The European Union's REACH regulation has introduced Socio-Economic Analyses as a new decision support tool in the domain of chemical policy-making. This paper presents a pragmatic method to review the replacement of chemicals in processes or products in terms of the environmental impact. The aim of this work is to develop a broadly accepted method for environmental impact assessment as part of Socio-Economic Analyses. The method consists of a stepwise and tiered approach for Environmental Impact Assessment whereby the expected impact of the replacement of chemicals is assessed via Risk Characterization Ratios and toxic pressure quantification (expressed as a Potentially Affection Fraction of species), and - if relevant - via a Persistency, Bioaccumulation potential and Toxicity score. The working of the method is demonstrated by the replacement of chemical substances in detergents, gutters and Expanded Polystyrene. Of the three replacements, for gutters, the reduction of the toxic pressure on the aquatic compartment was highest. Based on 50% effect concentrations the Potentially Affection Fraction of species due to the use of zinc gutters was relatively high (15%), while it was 0.6% after replacement by PVC gutters. This indicates that PVC gutters have a lower direct impact on aquatic biodiversity than zinc gutters. This paper demonstrates that even with limited data the proposed method can be used to move from risk indicators to impact indicators. The tiered approach allows finding the most appropriate level of analysis in a cost and resource efficient way. The method allows comparison of results of different scenarios and as such allows selecting the most preferable alternative from an environmental perspective. This is useful in the context of socio-economic analysis and as such, this method is available as a decision-support tool under REACH and other chemical policy frames such as the United Nations Environment Program. © 2015 Elsevier Ltd.

Piersma A.H.,Center for Health Protection | Ezendam J.,Center for Health Protection | Luijten M.,Center for Health Protection | Muller J.J.A.,Center for Safety of Substances and Products | And 3 more authors.
Critical Reviews in Toxicology | Year: 2014
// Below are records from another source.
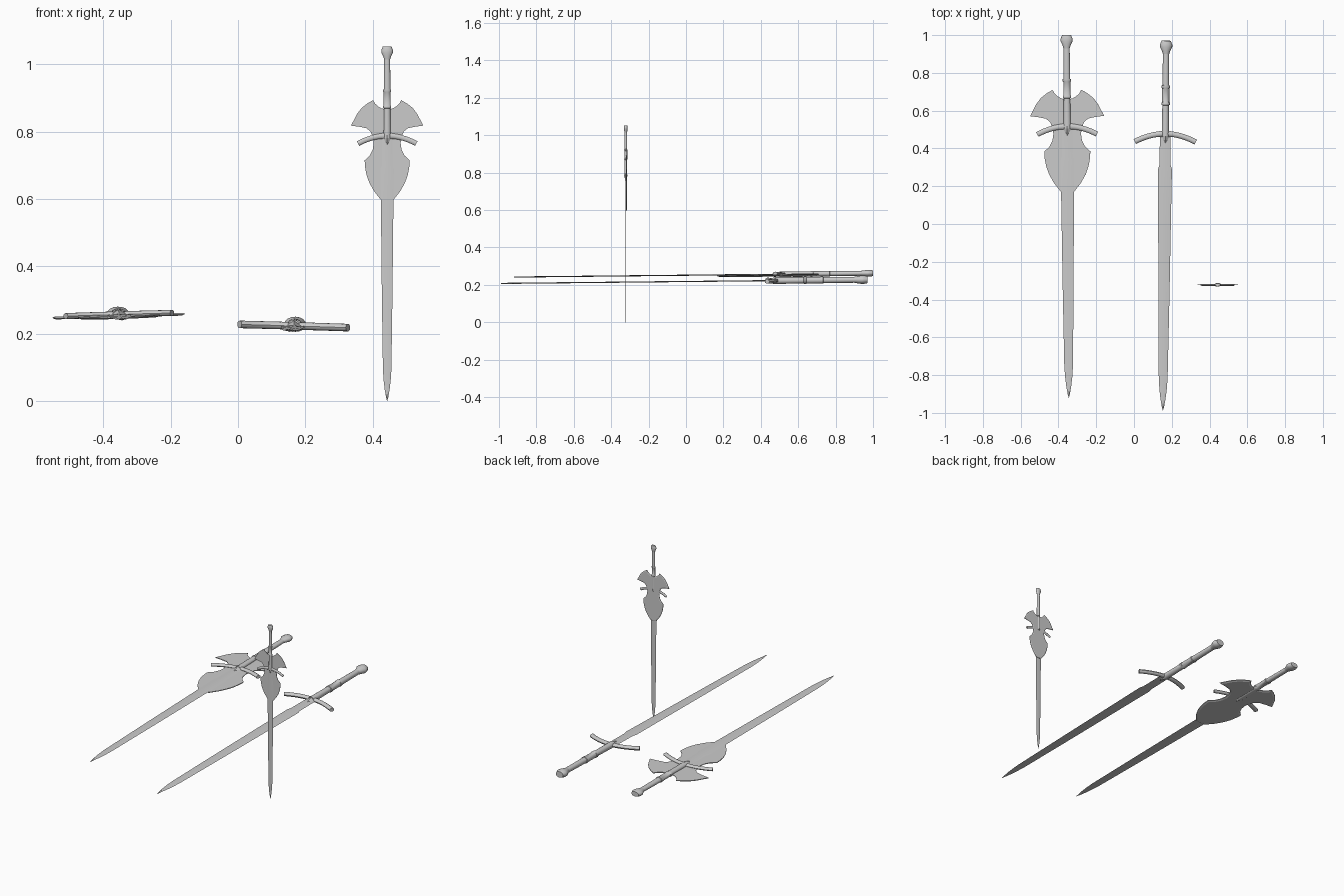
import bpy, bmesh, math
from mathutils import Matrix, Euler, Vector

if "Cube" in bpy.data.objects:
    bpy.data.objects.remove(bpy.data.objects["Cube"])

# Sword space: x = width, y = length (tip at 0, pommel at 1.92), z = front


def finish(name, bm, matrix, angle=35):
    bmesh.ops.recalc_face_normals(bm, faces=bm.faces)
    mesh = bpy.data.meshes.new(name)
    bm.to_mesh(mesh)
    bm.free()
    ob = bpy.data.objects.new(name, mesh)
    bpy.context.collection.objects.link(ob)
    ob.matrix_world = matrix
    bpy.ops.object.select_all(action='DESELECT')
    ob.select_set(True)
    bpy.context.view_layer.objects.active = ob
    bpy.ops.object.shade_smooth_by_angle(angle=math.radians(angle))
    return ob


def loft(name, rings, matrix, angle=35):
    """Skin a list of closed rings and cap both ends."""
    bm = bmesh.new()
    loops = [[bm.verts.new(p) for p in ring] for ring in rings]
    n = len(loops[0])
    for a, b in zip(loops, loops[1:]):
        for i in range(n):
            j = (i + 1) % n
            bm.faces.new((a[i], a[j], b[j], b[i]))
    bm.faces.new(loops[0])
    bm.faces.new(loops[-1])
    return finish(name, bm, matrix, angle)


def ring_y(y, rx, rz, n=16):
    return [(rx * math.cos(2 * math.pi * i / n), y, rz * math.sin(2 * math.pi * i / n))
            for i in range(n)]


# Half profiles: (length, half width, half depth)
GRIP = [(1.425, .019, .016), (1.585, .017, .015), (1.587, .022, .017), (1.599, .022, .017),
        (1.601, .019, .016), (1.673, .019, .016), (1.675, .022, .017), (1.687, .022, .017),
        (1.689, .018, .015), (1.858, .016, .014)]
POMMEL = [(1.850, .016, .014), (1.868, .022, .017), (1.888, .032, .020),
          (1.900, .032, .020), (1.914, .026, .018), (1.920, .024, .016)]
BLADE = [(0, .0005), (.02, .006), (.06, .013), (.11, .019), (.17, .023), (.6, .029),
         (1.08, .034), (1.255, .036), (1.275, .029), (1.44, .028)]

# Right half of the winged plate, top to bottom
PLATE = [(.030, 1.585), (.050, 1.597), (.066, 1.612), (.076, 1.630), (.108, 1.612),
         (.138, 1.588), (.162, 1.557), (.180, 1.523), (.196, 1.492), (.150, 1.486),
         (.112, 1.478), (.090, 1.460), (.078, 1.430), (.073, 1.398), (.078, 1.362),
         (.094, 1.330), (.122, 1.304), (.120, 1.268), (.112, 1.225), (.097, 1.183),
         (.072, 1.138), (.036, 1.092)]


def build_sword(label, loc, rot, scale, depth, plated):
    m = Matrix.Translation(loc) @ Euler(rot).to_matrix().to_4x4() @ Matrix.Scale(scale, 4)

    # Blade: thin diamond section
    loft(label + "_blade", [[(w, y, 0), (0, y, .003), (-w, y, 0), (0, y, -.003)]
                            for y, w in BLADE], m)

    # Grip with two collars, and flared pommel
    loft(label + "_grip", [ring_y(y, w, d * depth) for y, w, d in GRIP], m)
    loft(label + "_pommel", [ring_y(y, w, d * depth) for y, w, d in POMMEL], m)

    # Curved crossguard, drooping toward the blade
    rings = []
    for k in range(-10, 11):
        t = k / 10
        c = Vector((.158 * t, 1.437 - .042 * t * t, 0))
        tangent = Vector((.158, -.084 * t, 0)).normalized()
        side = Vector((-tangent.y, tangent.x, 0))
        r = .014 + .003 * max(0, 1 - 4 * abs(t))
        rings.append([tuple(c + side * r * math.cos(a) + Vector((0, 0, .010 * depth * math.sin(a))))
                      for a in (2 * math.pi * i / 12 for i in range(12))])
    loft(label + "_crossguard", rings, m)

    # Pointed langet below the guard
    loft(label + "_langet", [[(w, y, 0), (0, y, d), (-w, y, 0), (0, y, -d)]
                             for y, w, d in [(1.440, .027, .015), (1.425, .024, .015),
                                             (1.388, .001, .003)]], m)

    # Winged plate behind the sword, chamfered at the back
    if plated:
        outline = [(0, 1.578)] + PLATE + [(0, 1.085)] + [(-x, y) for x, y in reversed(PLATE)]
        bm = bmesh.new()
        front = bm.faces.new([bm.verts.new((x, y, -.002)) for x, y in outline])
        back = bm.faces.new([bm.verts.new((x, y, -.006)) for x, y in outline])
        fv, bv = list(front.verts), list(back.verts)
        for i in range(len(fv)):
            j = (i + 1) % len(fv)
            bm.faces.new((fv[i], fv[j], bv[j], bv[i]))
        bmesh.ops.recalc_face_normals(bm, faces=bm.faces)
        bmesh.ops.inset_region(bm, faces=[back], thickness=.010, depth=.004,
                               use_even_offset=False)
        finish(label + "_winged_plate", bm, m, 20)


build_sword("left_sword", (-.345, -.92, .242), (.0105, -.03, .006), 1.0, .9, True)
build_sword("right_sword", (.153, -.988, .208), (.0102, .03, -.0085), 1.02, 1.1, False)
build_sword("standing_sword", (.443, -.322, 0), (math.pi / 2, 0, 0), .548, .9, True)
Regulatory toxicology urgently needs applicable alternative test systems that reduce animal use, testing time, and cost. European regulation on cosmetic ingredients has already banned animal experimentation for hazard identification, and public awareness drives toward additional restrictions in other regulatory frameworks as well. In addition, scientific progress stimulates a more mechanistic approach of hazard identification. Nevertheless, the implementation of alternative methods is lagging far behind their development. In search for general bottlenecks for the implementation of alternative methods, this manuscript reviews the state of the art as to the development and implementation of 10 diverse test systems in various areas of toxicological hazard assessment. They vary widely in complexity and regulatory acceptance status. The assays are reviewed as to parameters assessed, biological system involved, standardization, interpretation of results, extrapolation to human hazard, position in testing strategies, and current regulatory acceptance status. Given the diversity of alternative methods in many aspects, no common bottlenecks could be identified that hamper implementation of individual alternative assays in general. However, specific issues for the regulatory acceptance and application were identified for each assay. Acceptance of one-in-one replacement of complex in vivo tests by relatively simple in vitro assays is not feasible. Rather, innovative approaches using test batteries are required together with metabolic information and in vitro to in vivo dose extrapolation to convincingly provide the same level of information of current in vivo tests. A mechanistically based alternative approach using the Adverse Outcome Pathway concept could stimulate further (regulatory) acceptance of non-animal tests. © 2014 Informa Healthcare USA, Inc.

Loading Center for Safety of Substances and Products collaborators
Loading Center for Safety of Substances and Products collaborators